How Red foreshadowed his death early on in Season 10
The matter in which Red met his end may seem sudden. Especially considering the criminal mastermind has battled a mystery illness for a number of seasons — he even coughed up blood in the finale — which could have led to his natural end. Also, keeping in mind his high-stakes line of work, a violent death is to be expected. But dying at the hands of a bull...
As it turns out, Red's death is a fitting callback to one of his famous monologues from Season 10, Episode 5's "The Dockery Affair". While speaking to Siya (Anya Banerjee) during the episode he told her the story of a legendary Spanish bullfighter who he greatly admired, Manolete, who was actually a real person.
As Siya recalled in the series finale, Red looked up to the matador because he was "a man who found it easier to risk his life than live his life without risk." It turned out that Red ran off to Spain to return a bull head skull to its rightful country, inspired by Manolete's story.
The iconic matador was killed by a bull, so it makes sense that Red had him in mind when he locked eyes with the animal in his his final moments — seemingly making the choice to risk his own life in that instance. Another fitting touch was a Spanish version of Frank Sinatra's "My Way" playing in the background, acting as a nod to Red's death being his own choice.

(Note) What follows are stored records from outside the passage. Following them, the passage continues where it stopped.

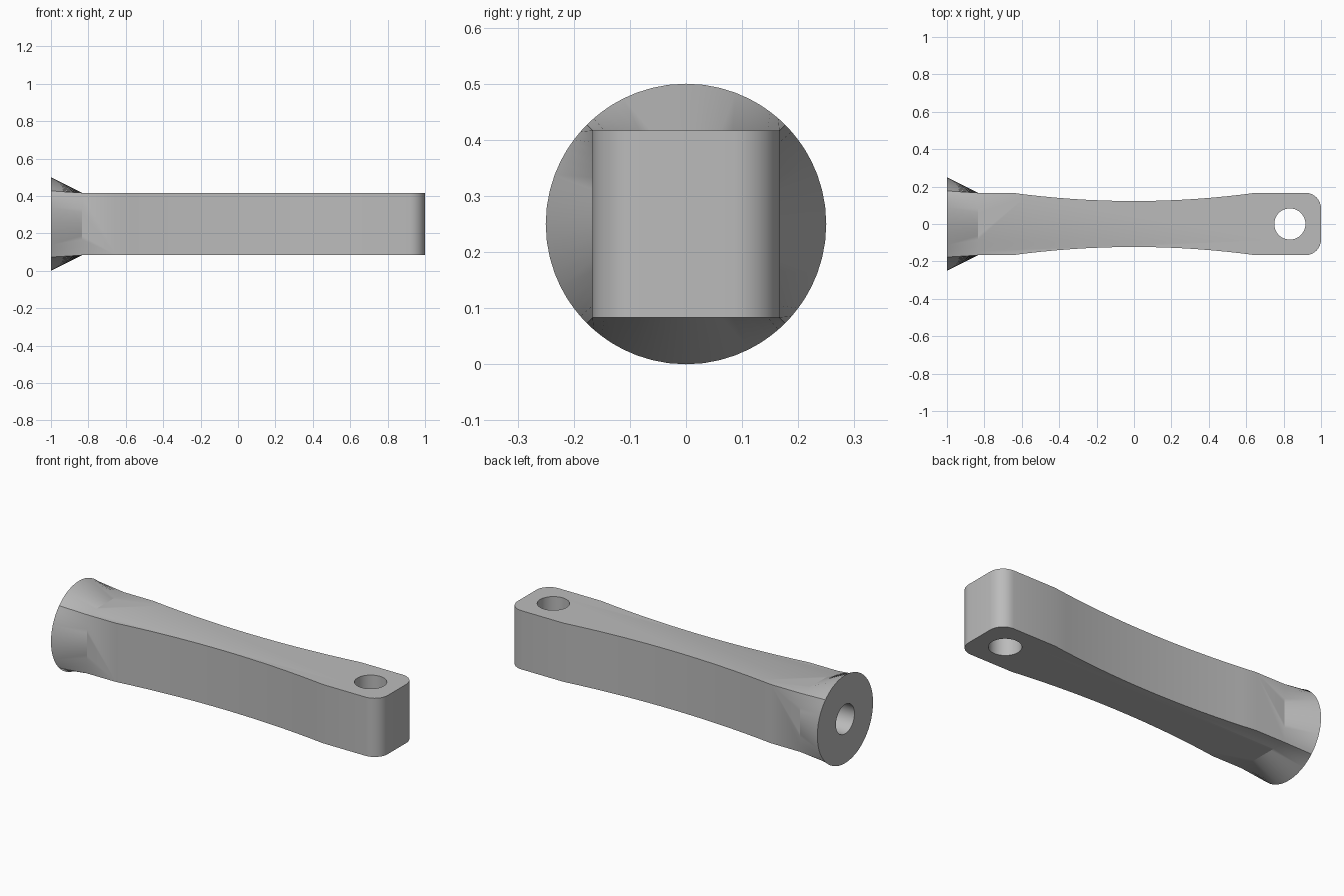
import bpy, bmesh, math
from mathutils import Vector

default = bpy.data.objects.get("Cube")
if default:
    bpy.data.objects.remove(default, do_unlink=True)

HALF = 0.1667      # half width of the square bar
MID_Z = 0.25       # height of the long axis
FLARE_X = -0.8333  # where the flare meets the bar
HOLE_R = 0.0833

grey = bpy.data.materials.new("plain grey")
grey.use_nodes = True
colour = (0.5, 0.5, 0.5, 1)
grey.diffuse_color = colour
grey.node_tree.nodes["Principled BSDF"].inputs["Base Color"].default_value = colour


# Half outline: straight, shallow waist arc, straight, rounded corner
def half_outline():
    span, dip = 0.65, 0.044
    radius = (span ** 2 + dip ** 2) / (2 * dip)
    pts = [(FLARE_X, HALF)]
    for i in range(17):
        x = span * (i / 8 - 1)
        pts.append((x, HALF - dip + radius - math.sqrt(radius ** 2 - x ** 2)))
    corner = 0.0833
    for i in range(9):
        a = math.pi / 2 * (1 - i / 8)
        pts.append((1 - corner + corner * math.cos(a),
                    HALF - corner + corner * math.sin(a)))
    return pts


# Bar extruded from the mirrored outline
half = half_outline()
outline = half + [(x, -y) for x, y in reversed(half)]
bm = bmesh.new()
base = bm.faces.new([bm.verts.new((x, y, MID_Z - HALF)) for x, y in outline])
grown = bmesh.ops.extrude_face_region(bm, geom=[base])["geom"]
bmesh.ops.translate(bm, vec=(0, 0, 2 * HALF),
                    verts=[g for g in grown if isinstance(g, bmesh.types.BMVert)])
bmesh.ops.recalc_face_normals(bm, faces=bm.faces)

# Square end drawn out into a round flare
end = min(bm.faces, key=lambda f: f.calc_center_median().x)
bmesh.ops.subdivide_edges(bm, edges=list(end.edges), cuts=15)
end = min(bm.faces, key=lambda f: f.calc_center_median().x)
cap = bmesh.ops.extrude_discrete_faces(bm, faces=[end])["faces"][0]
for v in cap.verts:
    ring = Vector((0, v.co.y, v.co.z - MID_Z)).normalized() * 0.25
    v.co = ring + Vector((-1, 0, MID_Z))
bmesh.ops.recalc_face_normals(bm, faces=bm.faces)

mesh = bpy.data.meshes.new("handle_bar")
bm.to_mesh(mesh)
bm.free()
mesh.materials.append(grey)
handle = bpy.data.objects.new("handle_bar", mesh)
bpy.context.collection.objects.link(handle)


# Round holes: one across the tip, one blind bore in the flared end
def drill(name, location, depth, rotation):
    bpy.ops.mesh.primitive_cylinder_add(vertices=48, radius=HOLE_R, depth=depth,
                                        location=location, rotation=rotation)
    cutter = bpy.context.object
    cutter.name = name
    cutter.hide_render = True
    cutter.data.materials.append(grey)
    bpy.ops.object.select_all(action='DESELECT')
    bpy.context.view_layer.objects.active = handle
    handle.select_set(True)
    mod = handle.modifiers.new(name, 'BOOLEAN')
    mod.operation = 'DIFFERENCE'
    mod.solver = 'EXACT'
    mod.object = cutter
    bpy.ops.object.modifier_apply(modifier=mod.name)
    bpy.data.objects.remove(cutter, do_unlink=True)


drill("tip_hole", (0.8333, 0, MID_Z), 1, (0, 0, 0))
drill("end_bore", (-1, 0, MID_Z), 1, (0, math.pi / 2, 0))

bpy.ops.object.shade_smooth_by_angle(angle=math.radians(25))
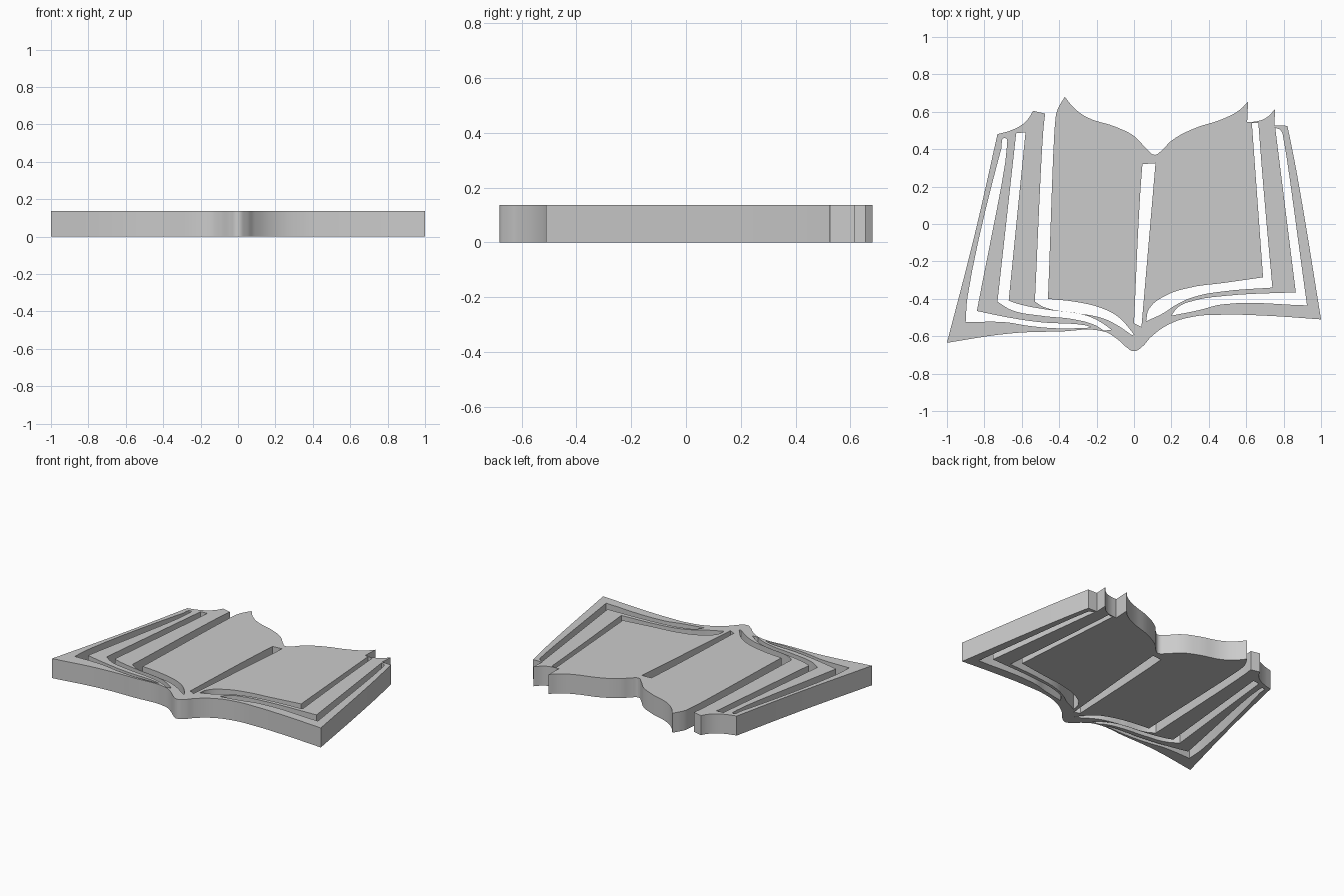
import bpy
import bmesh

THICKNESS = .137

default_cube = bpy.data.objects.get("Cube")
if default_cube:
    bpy.data.objects.remove(default_cube, do_unlink=True)


def make_material(name, value):
    material = bpy.data.materials.new(name)
    material.use_nodes = True
    colour = (value, value, value, True)
    material.diffuse_color = colour
    material.node_tree.nodes["Principled BSDF"].inputs["Base Color"].default_value = colour
    return material


# Each contour is a list of runs: a run is smooth inside and has a sharp corner at both ends.
left_cover_edge = [(-1, -.635), (-.855, -.07), (-.73, .48)]
left_sheet_top = [(-.73, .48), (-.66, .5), (-.6, .53), (-.56, .57), (-.54, .605)]
left_gap_outer = [(-.475, .59), (-.485, .5), (-.53, -.415)]
left_gap_bottom = [(-.53, -.415), (-.48, -.445), (-.32, -.475), (-.18, -.5), (-.1, -.535), (-.01, -.595)]
left_page_bottom = [(0, -.59), (-.08, -.5), (-.16, -.455), (-.29, -.42), (-.46, -.4)]
left_page_edge = [(-.46, -.4), (-.418, .58), (-.405, .62), (-.37, .68)]
page_top = [(-.37, .68), (-.32, .62), (-.25, .57), (-.1, .52), (0, .47), (.065, .405), (.11, .37),
            (.145, .39), (.2, .445), (.32, .51), (.47, .56), (.565, .61), (.61, .655)]
right_sheet_top = [(.605, .545), (.66, .55), (.71, .57), (.755, .615)]
right_cover_top = [(.75, .527), (.82, .525)]
right_cover_edge = [(.82, .525), (.84, .43), (.885, .19), (1, -.51)]
cover_bottom = [(1, -.51), (.7, -.49), (.48, -.485), (.32, -.495), (.19, -.535), (.09, -.605),
                (.045, -.655), (0, -.68), (-.045, -.655), (-.09, -.615), (-.16, -.575),
                (-.4, -.575), (-.66, -.585), (-1, -.635)]

silhouette = [left_cover_edge, left_sheet_top, left_gap_outer, left_gap_bottom, left_page_bottom,
              left_page_edge, page_top, right_sheet_top, right_cover_top, right_cover_edge, cover_bottom]

spine_slot = [[(.045, .32), (.115, .325)], [(.04, -.55), (0, -.53)], [(0, -.53), (.033, .16), (.045, .32)]]

left_outer_slot = [
    [(-.9, -.525), (-.89, -.39), (-.71, .4), (-.69, .46), (-.68, .41), (-.84, -.465)],
    [(-.84, -.465), (-.67, -.5), (-.5, -.525), (-.27, -.54), (-.23, -.55)],
    [(-.25, -.555), (-.4, -.558), (-.56, -.545), (-.69, -.525), (-.9, -.525)],
]

left_inner_slot = [
    [(-.63, .485), (-.58, .49)],
    [(-.67, -.41), (-.61, -.43), (-.45, -.46), (-.29, -.48), (-.195, -.515), (-.12, -.565)],
    [(-.16, -.57), (-.21, -.54), (-.32, -.51), (-.5, -.49), (-.655, -.46), (-.73, -.415)],
]

right_inner_slot = [
    [(.63, .54), (.665, .54)],
    [(.665, .54), (.69, .22), (.74, -.34)],
    [(.74, -.34), (.48, -.36), (.32, -.39), (.22, -.435), (.16, -.475), (.065, -.52)],
    [(.065, -.52), (.08, -.455), (.165, -.385), (.3, -.34), (.48, -.315), (.69, -.285)],
]

right_outer_slot = [
    [(.755, .515), (.785, .5), (.8, .45), (.925, -.435)],
    [(.925, -.435), (.47, -.43), (.35, -.46), (.2, -.49)],
    [(.2, -.49), (.235, -.445), (.32, -.41), (.48, -.385), (.865, -.365)],
]


def add_contour(curve, runs):
    """Add a closed spline with sharp corners between smooth runs."""
    knots = []
    for run in runs:
        for index, point in enumerate(run):
            corner = index in (0, len(run) - 1)
            if not (knots and knots[-1][0] == point):
                knots.append((point, corner))
    if knots[0][0] == knots[-1][0]:
        knots.pop()
    spline = curve.splines.new('BEZIER')
    spline.bezier_points.add(len(knots) - 1)
    spline.use_cyclic_u = True
    spline.resolution_u = 6
    for knot, (point, corner) in zip(spline.bezier_points, knots):
        knot.co = (*point, 0)
        knot.handle_left_type = knot.handle_right_type = 'VECTOR' if corner else 'AUTO'


# Book plate: filled silhouette with page slots, extruded to an even thickness
curve = bpy.data.curves.new("open_book_profile", 'CURVE')
curve.dimensions = '2D'
curve.fill_mode = 'BOTH'
curve.extrude = THICKNESS / 2
for contour in (silhouette, spine_slot, left_outer_slot, left_inner_slot, right_inner_slot, right_outer_slot):
    add_contour(curve, contour)

profile = bpy.data.objects.new("open_book_profile", curve)
bpy.context.collection.objects.link(profile)
bpy.context.view_layer.update()
evaluated = profile.evaluated_get(bpy.context.evaluated_depsgraph_get())
mesh = bpy.data.meshes.new_from_object(evaluated)
bpy.data.objects.remove(profile, do_unlink=True)

# Weld the caps to the walls and stand the plate on the ground
bm = bmesh.new()
bm.from_mesh(mesh)
bmesh.ops.remove_doubles(bm, verts=bm.verts, dist=.0005)
bmesh.ops.recalc_face_normals(bm, faces=bm.faces)
bmesh.ops.translate(bm, verts=bm.verts, vec=(0, 0, THICKNESS / 2))
bm.to_mesh(mesh)
bm.free()

book = bpy.data.objects.new("open_book", mesh)
bpy.context.collection.objects.link(book)
mesh.materials.clear()
mesh.materials.append(make_material("plain_grey", .6))

bpy.ops.object.select_all(action='DESELECT')
book.select_set(True)
bpy.context.view_layer.objects.active = book
bpy.ops.object.shade_smooth_by_angle()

“I really felt like this was complete, and I loved how it really completed a circle, in a way,” Spader told The Associated Press about The Blacklist's ending. “It wasn’t just an unbroken line from point A to point Z, but it was a circle of sorts.”
The actor continued, “I was very, very glad we were able to end it exactly the way we wanted to end it. It was deliberate and we weren’t taken by surprise in terms of when the ending was going to come. You’ll see that the ending has conviction and we commit to it.”